(Judith Herman, Trauma and Recovery)
Abuse numbs the soul; it freezes the entire personhood. In a constant state of shock, grief and terror, an abuse victim “unbecomes” to the point of shutting down. We may wonder who we now are, why we’ve changed so much, or perhaps we can’t even recall who we once were.
The way to journey back into “becoming”—becoming the person we still are, but have forgotten, neglected or cast aside—is the same way we originally “became”—through relationship. God created us to be social creatures, and it’s through healthy and nurturing relationships that we thrive. The Vatican II document Gaudium et Spes makes it clear that:
Man, who is the only creature on earth which God willed for itself, cannot fully find himself except through a sincere gift of himself (cf. Luke 17:33).
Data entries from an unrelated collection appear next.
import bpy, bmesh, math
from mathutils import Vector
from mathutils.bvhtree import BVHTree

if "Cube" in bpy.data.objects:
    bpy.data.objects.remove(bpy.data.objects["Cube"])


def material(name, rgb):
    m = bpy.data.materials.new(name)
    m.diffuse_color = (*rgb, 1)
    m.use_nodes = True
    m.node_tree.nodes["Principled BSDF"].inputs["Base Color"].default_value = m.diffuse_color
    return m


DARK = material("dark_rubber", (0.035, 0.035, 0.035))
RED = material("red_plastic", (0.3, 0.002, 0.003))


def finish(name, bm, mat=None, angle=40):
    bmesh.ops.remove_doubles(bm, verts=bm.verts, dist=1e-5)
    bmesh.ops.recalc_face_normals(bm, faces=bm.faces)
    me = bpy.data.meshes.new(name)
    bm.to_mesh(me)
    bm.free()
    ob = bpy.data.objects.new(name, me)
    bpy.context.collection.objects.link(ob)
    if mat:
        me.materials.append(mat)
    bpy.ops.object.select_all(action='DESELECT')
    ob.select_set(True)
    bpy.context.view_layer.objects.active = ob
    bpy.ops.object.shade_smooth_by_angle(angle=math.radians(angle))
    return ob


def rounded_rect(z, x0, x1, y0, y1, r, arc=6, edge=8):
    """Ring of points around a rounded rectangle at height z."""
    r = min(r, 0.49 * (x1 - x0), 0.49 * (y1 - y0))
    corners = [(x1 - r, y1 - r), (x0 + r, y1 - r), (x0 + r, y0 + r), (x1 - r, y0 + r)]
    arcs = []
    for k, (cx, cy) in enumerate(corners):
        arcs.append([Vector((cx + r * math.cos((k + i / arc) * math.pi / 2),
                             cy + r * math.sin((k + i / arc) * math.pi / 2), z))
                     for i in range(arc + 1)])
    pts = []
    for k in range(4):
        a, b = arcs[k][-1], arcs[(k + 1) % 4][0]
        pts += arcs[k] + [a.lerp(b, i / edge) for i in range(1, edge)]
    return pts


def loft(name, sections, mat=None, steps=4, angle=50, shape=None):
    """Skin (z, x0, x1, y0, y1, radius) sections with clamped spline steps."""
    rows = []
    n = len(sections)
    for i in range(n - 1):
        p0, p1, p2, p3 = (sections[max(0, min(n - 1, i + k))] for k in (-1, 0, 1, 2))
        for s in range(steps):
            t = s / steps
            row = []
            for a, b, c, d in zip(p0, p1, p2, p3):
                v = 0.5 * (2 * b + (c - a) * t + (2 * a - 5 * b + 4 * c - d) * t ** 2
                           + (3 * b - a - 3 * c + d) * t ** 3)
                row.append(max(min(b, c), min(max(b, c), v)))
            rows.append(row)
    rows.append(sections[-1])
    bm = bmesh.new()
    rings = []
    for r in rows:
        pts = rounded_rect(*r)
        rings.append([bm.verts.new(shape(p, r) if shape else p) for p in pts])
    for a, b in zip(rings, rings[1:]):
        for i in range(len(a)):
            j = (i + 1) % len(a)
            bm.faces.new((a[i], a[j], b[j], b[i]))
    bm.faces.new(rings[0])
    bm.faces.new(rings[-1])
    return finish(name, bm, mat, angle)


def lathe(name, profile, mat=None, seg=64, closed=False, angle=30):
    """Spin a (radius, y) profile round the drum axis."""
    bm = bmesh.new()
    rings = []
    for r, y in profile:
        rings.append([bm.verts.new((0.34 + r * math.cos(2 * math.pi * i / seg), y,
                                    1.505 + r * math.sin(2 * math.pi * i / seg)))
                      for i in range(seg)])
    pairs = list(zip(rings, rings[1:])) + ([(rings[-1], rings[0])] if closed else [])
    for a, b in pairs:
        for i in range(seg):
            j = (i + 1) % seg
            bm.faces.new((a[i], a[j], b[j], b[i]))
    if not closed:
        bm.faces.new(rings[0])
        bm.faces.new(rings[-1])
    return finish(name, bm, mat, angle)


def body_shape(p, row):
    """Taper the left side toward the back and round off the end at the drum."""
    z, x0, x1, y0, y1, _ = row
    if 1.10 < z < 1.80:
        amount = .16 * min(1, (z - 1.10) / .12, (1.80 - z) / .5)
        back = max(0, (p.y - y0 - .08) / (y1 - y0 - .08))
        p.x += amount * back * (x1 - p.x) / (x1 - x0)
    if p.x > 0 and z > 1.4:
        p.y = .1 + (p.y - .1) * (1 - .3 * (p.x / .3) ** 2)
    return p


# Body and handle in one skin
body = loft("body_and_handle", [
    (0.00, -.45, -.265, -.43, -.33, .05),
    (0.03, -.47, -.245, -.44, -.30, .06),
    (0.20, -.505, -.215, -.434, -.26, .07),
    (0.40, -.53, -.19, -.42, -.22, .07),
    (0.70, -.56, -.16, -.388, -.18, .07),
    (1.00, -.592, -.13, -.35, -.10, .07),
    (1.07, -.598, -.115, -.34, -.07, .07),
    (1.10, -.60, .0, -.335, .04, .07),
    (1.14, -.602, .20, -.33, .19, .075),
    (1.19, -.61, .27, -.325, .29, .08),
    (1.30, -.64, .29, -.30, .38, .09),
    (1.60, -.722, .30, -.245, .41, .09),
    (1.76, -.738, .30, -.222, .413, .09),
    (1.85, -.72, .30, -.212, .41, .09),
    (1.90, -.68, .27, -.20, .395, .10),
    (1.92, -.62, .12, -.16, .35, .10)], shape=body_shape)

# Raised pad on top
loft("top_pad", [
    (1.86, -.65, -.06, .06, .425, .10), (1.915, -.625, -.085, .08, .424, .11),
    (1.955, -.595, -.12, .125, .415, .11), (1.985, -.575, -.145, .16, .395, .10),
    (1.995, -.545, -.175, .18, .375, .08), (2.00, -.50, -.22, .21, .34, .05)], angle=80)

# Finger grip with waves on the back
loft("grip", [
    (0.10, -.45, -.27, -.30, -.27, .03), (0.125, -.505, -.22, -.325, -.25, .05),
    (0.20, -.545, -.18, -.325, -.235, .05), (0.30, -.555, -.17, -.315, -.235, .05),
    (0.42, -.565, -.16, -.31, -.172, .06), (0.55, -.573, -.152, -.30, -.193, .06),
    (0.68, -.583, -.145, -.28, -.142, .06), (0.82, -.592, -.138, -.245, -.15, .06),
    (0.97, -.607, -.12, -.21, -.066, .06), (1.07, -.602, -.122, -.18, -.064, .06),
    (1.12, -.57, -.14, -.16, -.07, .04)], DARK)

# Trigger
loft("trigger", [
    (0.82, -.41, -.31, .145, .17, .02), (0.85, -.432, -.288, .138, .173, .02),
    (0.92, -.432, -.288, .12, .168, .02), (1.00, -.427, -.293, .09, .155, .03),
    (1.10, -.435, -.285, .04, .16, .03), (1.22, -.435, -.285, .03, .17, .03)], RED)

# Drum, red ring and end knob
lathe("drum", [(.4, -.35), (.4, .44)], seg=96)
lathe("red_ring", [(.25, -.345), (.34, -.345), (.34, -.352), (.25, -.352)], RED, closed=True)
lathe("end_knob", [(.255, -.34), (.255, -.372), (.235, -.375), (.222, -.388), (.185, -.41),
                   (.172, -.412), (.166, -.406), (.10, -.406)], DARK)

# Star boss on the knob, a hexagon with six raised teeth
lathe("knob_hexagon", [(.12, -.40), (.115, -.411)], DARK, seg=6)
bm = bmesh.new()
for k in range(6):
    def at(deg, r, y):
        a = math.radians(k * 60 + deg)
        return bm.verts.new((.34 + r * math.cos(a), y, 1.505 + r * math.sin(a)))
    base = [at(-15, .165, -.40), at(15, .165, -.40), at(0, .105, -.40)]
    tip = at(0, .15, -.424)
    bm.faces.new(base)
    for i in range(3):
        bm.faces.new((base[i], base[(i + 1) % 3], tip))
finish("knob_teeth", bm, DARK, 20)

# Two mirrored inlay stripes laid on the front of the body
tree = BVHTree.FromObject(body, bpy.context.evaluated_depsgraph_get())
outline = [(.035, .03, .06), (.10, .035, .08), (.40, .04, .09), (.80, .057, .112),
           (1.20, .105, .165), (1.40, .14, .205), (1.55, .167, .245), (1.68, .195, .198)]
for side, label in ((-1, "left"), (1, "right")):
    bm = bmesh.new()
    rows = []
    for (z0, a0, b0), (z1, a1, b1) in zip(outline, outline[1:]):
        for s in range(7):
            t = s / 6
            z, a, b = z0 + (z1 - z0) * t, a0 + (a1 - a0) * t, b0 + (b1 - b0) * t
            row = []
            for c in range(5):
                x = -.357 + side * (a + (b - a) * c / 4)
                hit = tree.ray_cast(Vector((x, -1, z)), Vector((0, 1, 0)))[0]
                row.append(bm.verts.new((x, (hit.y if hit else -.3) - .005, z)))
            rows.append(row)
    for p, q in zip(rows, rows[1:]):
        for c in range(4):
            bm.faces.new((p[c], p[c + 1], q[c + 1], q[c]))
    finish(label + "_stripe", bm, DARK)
We need to lean on others, those who can engage with us in a relationship of mutual self-giving and who can be trusted with the treasure of our souls. Let our safe people nurture and revive us after the damage of abuse. After repeated relational trauma and betrayal, it’s easy to be mistrustful or anxious about all relationships, even the ones that have always been safe.
Yet the ones that have always been safe still are. Those aren’t the people who hurt, manipulated or emotionally abandoned us. They’re the safe people, those God placed in our lives for mutual growth, edification, support, hope and love.
Rely on those you know you can rely on, especially if it seems scary at first. Don’t rely on them in an emotionally attached way—which is never healthy—but in the way of mutual, healthy gift of self.
As God intended.
Relationship is a glorious gift from our merciful Lord. Nurture the safe friendships, and hold them tight. It’s in them and through them that you’ll find your true self once again.
If you’re a Catholic woman seeking a safe online support community, I encourage you to consider Hope’s Garden, a sanctuary in which the spousal love of Christ the Bridegroom heals hearts, marriages and families.